## INFORMATION
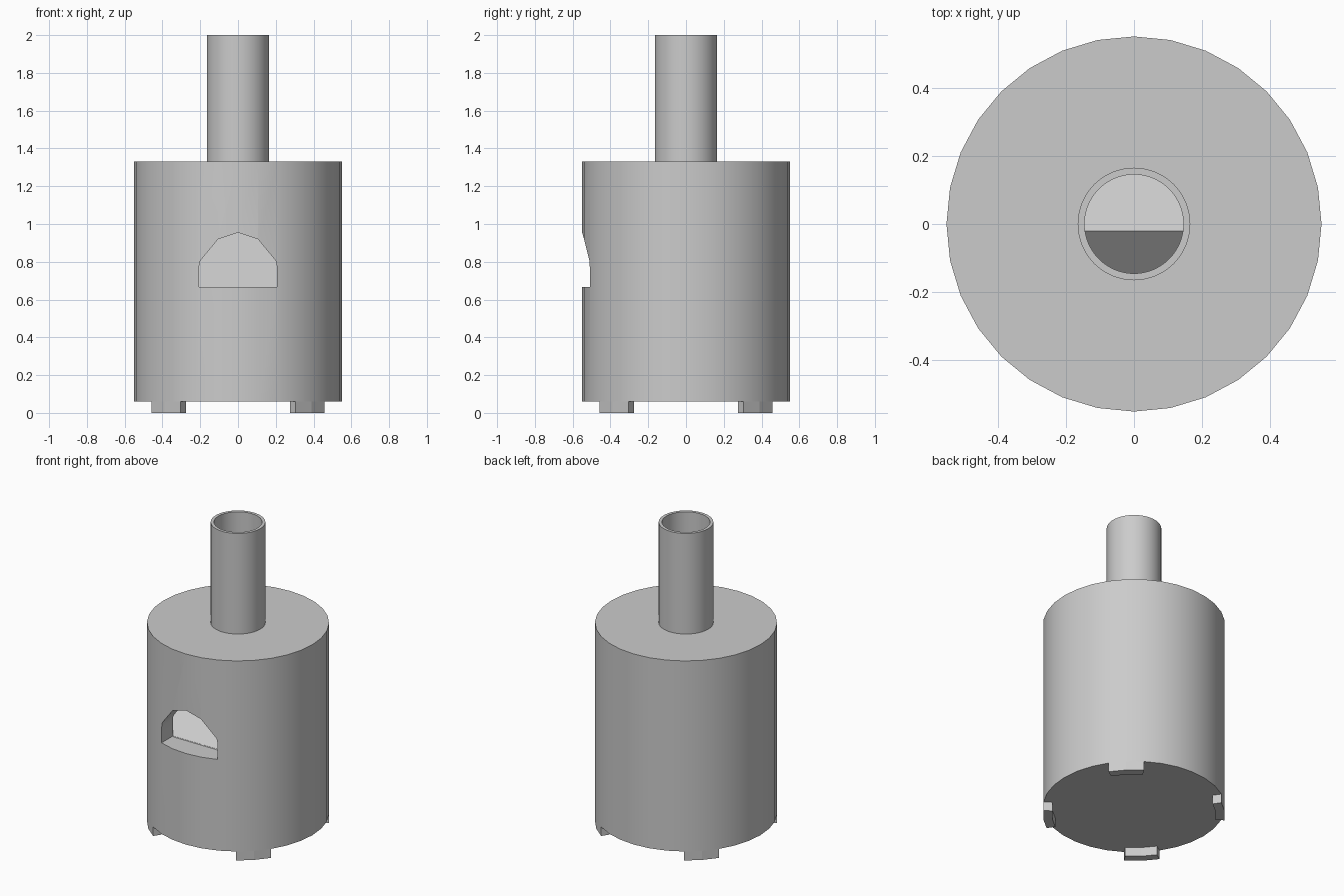
import bpy, bmesh, math
from mathutils import Vector

if "Cube" in bpy.data.objects:
    bpy.data.objects.remove(bpy.data.objects["Cube"])


def cylinder(name, r, z0, z1, sides=32):
    bpy.ops.mesh.primitive_cylinder_add(vertices=sides, radius=r, depth=z1 - z0,
                                        location=(0, 0, (z0 + z1) / 2))
    ob = bpy.context.object
    ob.name = name
    return ob


def prism(name, points, sweep):
    """Extrude a closed 3D outline along a vector."""
    bm = bmesh.new()
    face = bm.faces.new([bm.verts.new(p) for p in points])
    ext = bmesh.ops.extrude_face_region(bm, geom=[face])
    bmesh.ops.translate(bm, vec=Vector(sweep),
                        verts=[g for g in ext["geom"] if isinstance(g, bmesh.types.BMVert)])
    bmesh.ops.recalc_face_normals(bm, faces=bm.faces)
    me = bpy.data.meshes.new(name)
    bm.to_mesh(me)
    bm.free()
    ob = bpy.data.objects.new(name, me)
    bpy.context.collection.objects.link(ob)
    return ob


def cut(ob, *cutters):
    bpy.context.view_layer.objects.active = ob
    for c in cutters:
        m = ob.modifiers.new("cut", 'BOOLEAN')
        m.operation, m.solver, m.object = 'DIFFERENCE', 'EXACT', c
        bpy.ops.object.modifier_apply(modifier=m.name)


def smooth(ob):
    bpy.ops.object.select_all(action='DESELECT')
    ob.select_set(True)
    bpy.context.view_layer.objects.active = ob
    bpy.ops.object.shade_smooth_by_angle(angle=math.radians(30))


# Main parts
body = cylinder("body", 0.55, 0.06, 1.33)
tube = cylinder("top_tube", 0.165, 1.33, 2.0, 64)

# Inner chamber with a ridged floor that slopes to the front opening
chamber = cylinder("chamber_cutter", 0.445, 0.5, 1.24)
ridge = [(-0.6, 0.3), (-0.6, 0.664), (-0.394, 0.664), (-0.02, 1.0), (0.6, 0.5), (0.6, 0.3)]
floor = prism("floor_cutter", [(-0.7, y, z) for y, z in ridge], (1.4, 0, 0))
cut(chamber, floor)

# Front opening and vertical bore
half = [(0.207, 0.667), (0.207, 0.77), (0.2, 0.805), (0.105, 0.92)]
arch = half + [(0, 0.955)] + [(-x, z) for x, z in reversed(half)]
window = prism("window_cutter", [(x, -0.7, z) for x, z in arch], (0, 0.31, 0))
bore = cylinder("bore_cutter", 0.145, 1.1, 2.1, 64)
cut(body, chamber, window, bore)
cut(tube, bore)
for c in (chamber, floor, window, bore):
    bpy.data.objects.remove(c, do_unlink=True)

# Four feet on the diagonals
step = math.tau / 32
for i in range(4):
    angles = [math.radians(45 + 90 * i) + k * step for k in (-1, 0, 1)]
    ring = [(0.55, a) for a in angles] + [(0.495, a) for a in reversed(angles)]
    prism(f"foot_{i + 1}", [(r * math.cos(a), r * math.sin(a), 0) for r, a in ring], (0, 0, 0.06))

smooth(body)
smooth(tube)
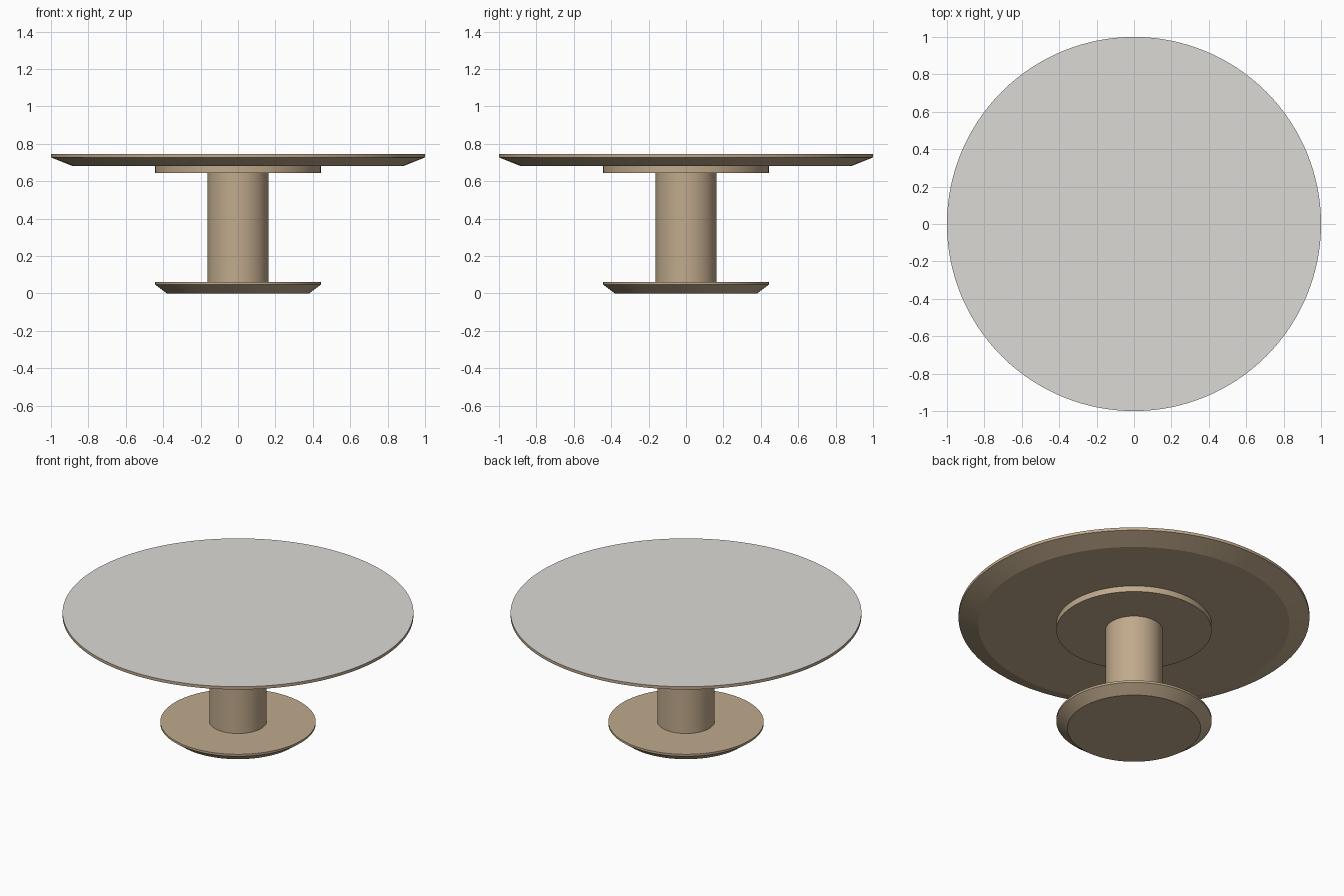
import bpy, math

if "Cube" in bpy.data.objects:
    bpy.data.objects.remove(bpy.data.objects["Cube"])


def material(name, rgb):
    m = bpy.data.materials.new(name)
    m.diffuse_color = (*rgb, 1.0)
    m.use_nodes = True
    m.node_tree.nodes["Principled BSDF"].inputs["Base Color"].default_value = m.diffuse_color
    return m


tan = material("warm tan wood", (0.527, 0.402, 0.262))
grey = material("pale grey top", (0.716, 0.701, 0.665))
SIDES = 128


def turned(name, profile, mats):
    """Solid of revolution from (radius, z) points, bottom to top, with flat caps."""
    verts, faces = [], []
    for r, z in profile:
        for i in range(SIDES):
            a = 2 * math.pi * i / SIDES
            verts.append((r * math.cos(a), r * math.sin(a), z))
    for k in range(len(profile) - 1):
        for i in range(SIDES):
            j = (i + 1) % SIDES
            b, t = k * SIDES, (k + 1) * SIDES
            faces.append((b + i, b + j, t + j, t + i))
    last = (len(profile) - 1) * SIDES
    faces.append(tuple(reversed(range(SIDES))))
    faces.append(tuple(range(last, last + SIDES)))
    mesh = bpy.data.meshes.new(name)
    mesh.from_pydata(verts, [], faces)
    for m in mats:
        mesh.materials.append(m)
    mesh.update()
    ob = bpy.data.objects.new(name, mesh)
    bpy.context.collection.objects.link(ob)
    bpy.ops.object.select_all(action='DESELECT')
    ob.select_set(True)
    bpy.context.view_layer.objects.active = ob
    bpy.ops.object.shade_smooth_by_angle(angle=math.radians(20))
    return ob


# Foot disc with undercut edge
turned("base", [(0.38, 0.0), (0.443, 0.047), (0.443, 0.06)], [tan])

# Central pedestal
turned("column", [(0.163, 0.06), (0.163, 0.645)], [tan])

# Mounting plate under the top
turned("support_plate", [(0.443, 0.645), (0.443, 0.682)], [tan])

# Table top with undercut edge; only its upward face is grey
top = turned("table_top", [(0.887, 0.682), (1.0, 0.727), (1.0, 0.745)], [tan, grey])
for f in top.data.polygons:
    if f.normal.z > 0.9:
        f.material_index = 1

## WORK TO BE COMPLETED
The listing above must be restated word for word. Its pictures are to be left out.

## ANSWER TO THE EXERCISE
import bpy, bmesh, math
from mathutils import Vector

if "Cube" in bpy.data.objects:
    bpy.data.objects.remove(bpy.data.objects["Cube"])


def cylinder(name, r, z0, z1, sides=32):
    bpy.ops.mesh.primitive_cylinder_add(vertices=sides, radius=r, depth=z1 - z0,
                                        location=(0, 0, (z0 + z1) / 2))
    ob = bpy.context.object
    ob.name = name
    return ob


def prism(name, points, sweep):
    """Extrude a closed 3D outline along a vector."""
    bm = bmesh.new()
    face = bm.faces.new([bm.verts.new(p) for p in points])
    ext = bmesh.ops.extrude_face_region(bm, geom=[face])
    bmesh.ops.translate(bm, vec=Vector(sweep),
                        verts=[g for g in ext["geom"] if isinstance(g, bmesh.types.BMVert)])
    bmesh.ops.recalc_face_normals(bm, faces=bm.faces)
    me = bpy.data.meshes.new(name)
    bm.to_mesh(me)
    bm.free()
    ob = bpy.data.objects.new(name, me)
    bpy.context.collection.objects.link(ob)
    return ob


def cut(ob, *cutters):
    bpy.context.view_layer.objects.active = ob
    for c in cutters:
        m = ob.modifiers.new("cut", 'BOOLEAN')
        m.operation, m.solver, m.object = 'DIFFERENCE', 'EXACT', c
        bpy.ops.object.modifier_apply(modifier=m.name)


def smooth(ob):
    bpy.ops.object.select_all(action='DESELECT')
    ob.select_set(True)
    bpy.context.view_layer.objects.active = ob
    bpy.ops.object.shade_smooth_by_angle(angle=math.radians(30))


# Main parts
body = cylinder("body", 0.55, 0.06, 1.33)
tube = cylinder("top_tube", 0.165, 1.33, 2.0, 64)

# Inner chamber with a ridged floor that slopes to the front opening
chamber = cylinder("chamber_cutter", 0.445, 0.5, 1.24)
ridge = [(-0.6, 0.3), (-0.6, 0.664), (-0.394, 0.664), (-0.02, 1.0), (0.6, 0.5), (0.6, 0.3)]
floor = prism("floor_cutter", [(-0.7, y, z) for y, z in ridge], (1.4, 0, 0))
cut(chamber, floor)

# Front opening and vertical bore
half = [(0.207, 0.667), (0.207, 0.77), (0.2, 0.805), (0.105, 0.92)]
arch = half + [(0, 0.955)] + [(-x, z) for x, z in reversed(half)]
window = prism("window_cutter", [(x, -0.7, z) for x, z in arch], (0, 0.31, 0))
bore = cylinder("bore_cutter", 0.145, 1.1, 2.1, 64)
cut(body, chamber, window, bore)
cut(tube, bore)
for c in (chamber, floor, window, bore):
    bpy.data.objects.remove(c, do_unlink=True)

# Four feet on the diagonals
step = math.tau / 32
for i in range(4):
    angles = [math.radians(45 + 90 * i) + k * step for k in (-1, 0, 1)]
    ring = [(0.55, a) for a in angles] + [(0.495, a) for a in reversed(angles)]
    prism(f"foot_{i + 1}", [(r * math.cos(a), r * math.sin(a), 0) for r, a in ring], (0, 0, 0.06))

smooth(body)
smooth(tube)
import bpy, math

if "Cube" in bpy.data.objects:
    bpy.data.objects.remove(bpy.data.objects["Cube"])


def material(name, rgb):
    m = bpy.data.materials.new(name)
    m.diffuse_color = (*rgb, 1.0)
    m.use_nodes = True
    m.node_tree.nodes["Principled BSDF"].inputs["Base Color"].default_value = m.diffuse_color
    return m


tan = material("warm tan wood", (0.527, 0.402, 0.262))
grey = material("pale grey top", (0.716, 0.701, 0.665))
SIDES = 128


def turned(name, profile, mats):
    """Solid of revolution from (radius, z) points, bottom to top, with flat caps."""
    verts, faces = [], []
    for r, z in profile:
        for i in range(SIDES):
            a = 2 * math.pi * i / SIDES
            verts.append((r * math.cos(a), r * math.sin(a), z))
    for k in range(len(profile) - 1):
        for i in range(SIDES):
            j = (i + 1) % SIDES
            b, t = k * SIDES, (k + 1) * SIDES
            faces.append((b + i, b + j, t + j, t + i))
    last = (len(profile) - 1) * SIDES
    faces.append(tuple(reversed(range(SIDES))))
    faces.append(tuple(range(last, last + SIDES)))
    mesh = bpy.data.meshes.new(name)
    mesh.from_pydata(verts, [], faces)
    for m in mats:
        mesh.materials.append(m)
    mesh.update()
    ob = bpy.data.objects.new(name, mesh)
    bpy.context.collection.objects.link(ob)
    bpy.ops.object.select_all(action='DESELECT')
    ob.select_set(True)
    bpy.context.view_layer.objects.active = ob
    bpy.ops.object.shade_smooth_by_angle(angle=math.radians(20))
    return ob


# Foot disc with undercut edge
turned("base", [(0.38, 0.0), (0.443, 0.047), (0.443, 0.06)], [tan])

# Central pedestal
turned("column", [(0.163, 0.06), (0.163, 0.645)], [tan])

# Mounting plate under the top
turned("support_plate", [(0.443, 0.645), (0.443, 0.682)], [tan])

# Table top with undercut edge; only its upward face is grey
top = turned("table_top", [(0.887, 0.682), (1.0, 0.727), (1.0, 0.745)], [tan, grey])
for f in top.data.polygons:
    if f.normal.z > 0.9:
        f.material_index = 1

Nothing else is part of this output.